* What you have to do
Among the records below, find the lines with the word "sidePanel" and copy them.

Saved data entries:

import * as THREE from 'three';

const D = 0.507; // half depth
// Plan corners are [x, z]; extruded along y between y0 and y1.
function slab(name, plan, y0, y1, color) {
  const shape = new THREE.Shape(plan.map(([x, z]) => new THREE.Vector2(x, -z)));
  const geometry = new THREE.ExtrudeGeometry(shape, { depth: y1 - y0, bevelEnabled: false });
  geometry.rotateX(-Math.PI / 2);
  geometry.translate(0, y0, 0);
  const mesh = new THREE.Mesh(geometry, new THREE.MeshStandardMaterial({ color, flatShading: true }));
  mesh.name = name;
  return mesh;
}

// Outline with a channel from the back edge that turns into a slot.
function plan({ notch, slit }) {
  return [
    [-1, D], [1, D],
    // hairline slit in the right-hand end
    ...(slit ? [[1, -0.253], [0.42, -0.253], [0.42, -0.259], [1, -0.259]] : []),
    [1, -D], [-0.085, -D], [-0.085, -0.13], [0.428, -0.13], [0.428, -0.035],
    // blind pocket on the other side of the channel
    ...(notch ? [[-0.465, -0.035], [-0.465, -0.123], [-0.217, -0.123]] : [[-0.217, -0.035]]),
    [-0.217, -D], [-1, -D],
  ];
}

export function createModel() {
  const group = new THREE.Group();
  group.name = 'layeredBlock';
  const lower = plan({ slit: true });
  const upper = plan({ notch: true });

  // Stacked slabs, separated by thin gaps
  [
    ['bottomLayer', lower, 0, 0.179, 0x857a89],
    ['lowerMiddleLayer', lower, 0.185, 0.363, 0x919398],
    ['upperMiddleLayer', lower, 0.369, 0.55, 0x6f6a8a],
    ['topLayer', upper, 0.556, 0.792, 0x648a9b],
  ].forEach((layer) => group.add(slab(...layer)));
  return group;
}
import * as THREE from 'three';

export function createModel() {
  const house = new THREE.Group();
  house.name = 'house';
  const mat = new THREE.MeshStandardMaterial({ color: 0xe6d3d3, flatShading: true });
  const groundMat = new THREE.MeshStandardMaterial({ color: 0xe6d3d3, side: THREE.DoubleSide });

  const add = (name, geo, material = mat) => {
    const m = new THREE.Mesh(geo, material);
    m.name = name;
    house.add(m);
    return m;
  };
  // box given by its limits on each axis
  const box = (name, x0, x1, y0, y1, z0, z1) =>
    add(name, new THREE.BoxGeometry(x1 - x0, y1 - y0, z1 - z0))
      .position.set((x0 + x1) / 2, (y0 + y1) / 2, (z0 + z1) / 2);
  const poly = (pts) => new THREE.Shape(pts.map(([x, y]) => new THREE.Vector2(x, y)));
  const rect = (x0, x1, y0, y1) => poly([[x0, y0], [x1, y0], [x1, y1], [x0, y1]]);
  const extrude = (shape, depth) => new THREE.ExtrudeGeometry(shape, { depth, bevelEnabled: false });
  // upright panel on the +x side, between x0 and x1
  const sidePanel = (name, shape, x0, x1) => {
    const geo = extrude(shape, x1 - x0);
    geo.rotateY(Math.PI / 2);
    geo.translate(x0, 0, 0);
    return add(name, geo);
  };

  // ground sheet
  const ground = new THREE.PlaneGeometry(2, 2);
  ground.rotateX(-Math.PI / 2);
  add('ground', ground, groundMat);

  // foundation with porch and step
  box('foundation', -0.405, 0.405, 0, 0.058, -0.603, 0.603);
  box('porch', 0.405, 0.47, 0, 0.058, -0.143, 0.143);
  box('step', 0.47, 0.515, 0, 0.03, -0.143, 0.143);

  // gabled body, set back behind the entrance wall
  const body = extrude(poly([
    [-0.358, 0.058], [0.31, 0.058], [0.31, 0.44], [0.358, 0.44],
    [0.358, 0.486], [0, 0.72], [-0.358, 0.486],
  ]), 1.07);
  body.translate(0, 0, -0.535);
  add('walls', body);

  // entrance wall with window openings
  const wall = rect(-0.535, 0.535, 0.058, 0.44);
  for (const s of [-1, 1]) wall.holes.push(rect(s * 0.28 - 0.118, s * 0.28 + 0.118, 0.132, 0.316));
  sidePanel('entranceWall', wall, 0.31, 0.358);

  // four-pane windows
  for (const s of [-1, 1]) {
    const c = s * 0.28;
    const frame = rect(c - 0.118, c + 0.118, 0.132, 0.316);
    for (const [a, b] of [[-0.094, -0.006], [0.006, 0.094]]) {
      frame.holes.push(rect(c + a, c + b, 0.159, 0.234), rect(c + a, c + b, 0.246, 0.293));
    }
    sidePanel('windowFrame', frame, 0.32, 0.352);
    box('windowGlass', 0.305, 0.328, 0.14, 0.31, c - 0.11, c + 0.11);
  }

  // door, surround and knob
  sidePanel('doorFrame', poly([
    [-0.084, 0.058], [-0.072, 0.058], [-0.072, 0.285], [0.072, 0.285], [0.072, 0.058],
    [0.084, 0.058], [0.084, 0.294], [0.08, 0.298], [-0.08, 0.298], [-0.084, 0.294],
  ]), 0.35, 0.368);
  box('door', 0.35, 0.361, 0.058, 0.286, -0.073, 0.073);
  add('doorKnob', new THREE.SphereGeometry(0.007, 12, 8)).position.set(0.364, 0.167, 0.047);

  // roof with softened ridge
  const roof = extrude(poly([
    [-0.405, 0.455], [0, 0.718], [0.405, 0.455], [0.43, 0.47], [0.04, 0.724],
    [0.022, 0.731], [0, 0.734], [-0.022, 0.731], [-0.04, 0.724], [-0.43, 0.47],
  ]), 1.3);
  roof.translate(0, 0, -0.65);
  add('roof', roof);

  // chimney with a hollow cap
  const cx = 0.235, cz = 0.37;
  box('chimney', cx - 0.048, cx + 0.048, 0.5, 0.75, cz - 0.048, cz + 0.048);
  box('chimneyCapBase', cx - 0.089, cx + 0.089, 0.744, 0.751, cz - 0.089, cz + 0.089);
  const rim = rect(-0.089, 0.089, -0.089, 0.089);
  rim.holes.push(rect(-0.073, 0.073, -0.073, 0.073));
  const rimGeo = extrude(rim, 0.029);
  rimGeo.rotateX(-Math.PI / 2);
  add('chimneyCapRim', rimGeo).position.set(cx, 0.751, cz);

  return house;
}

* Solution to this task
  const sidePanel = (name, shape, x0, x1) => {
  sidePanel('entranceWall', wall, 0.31, 0.358);
    sidePanel('windowFrame', frame, 0.32, 0.352);
  sidePanel('doorFrame', poly([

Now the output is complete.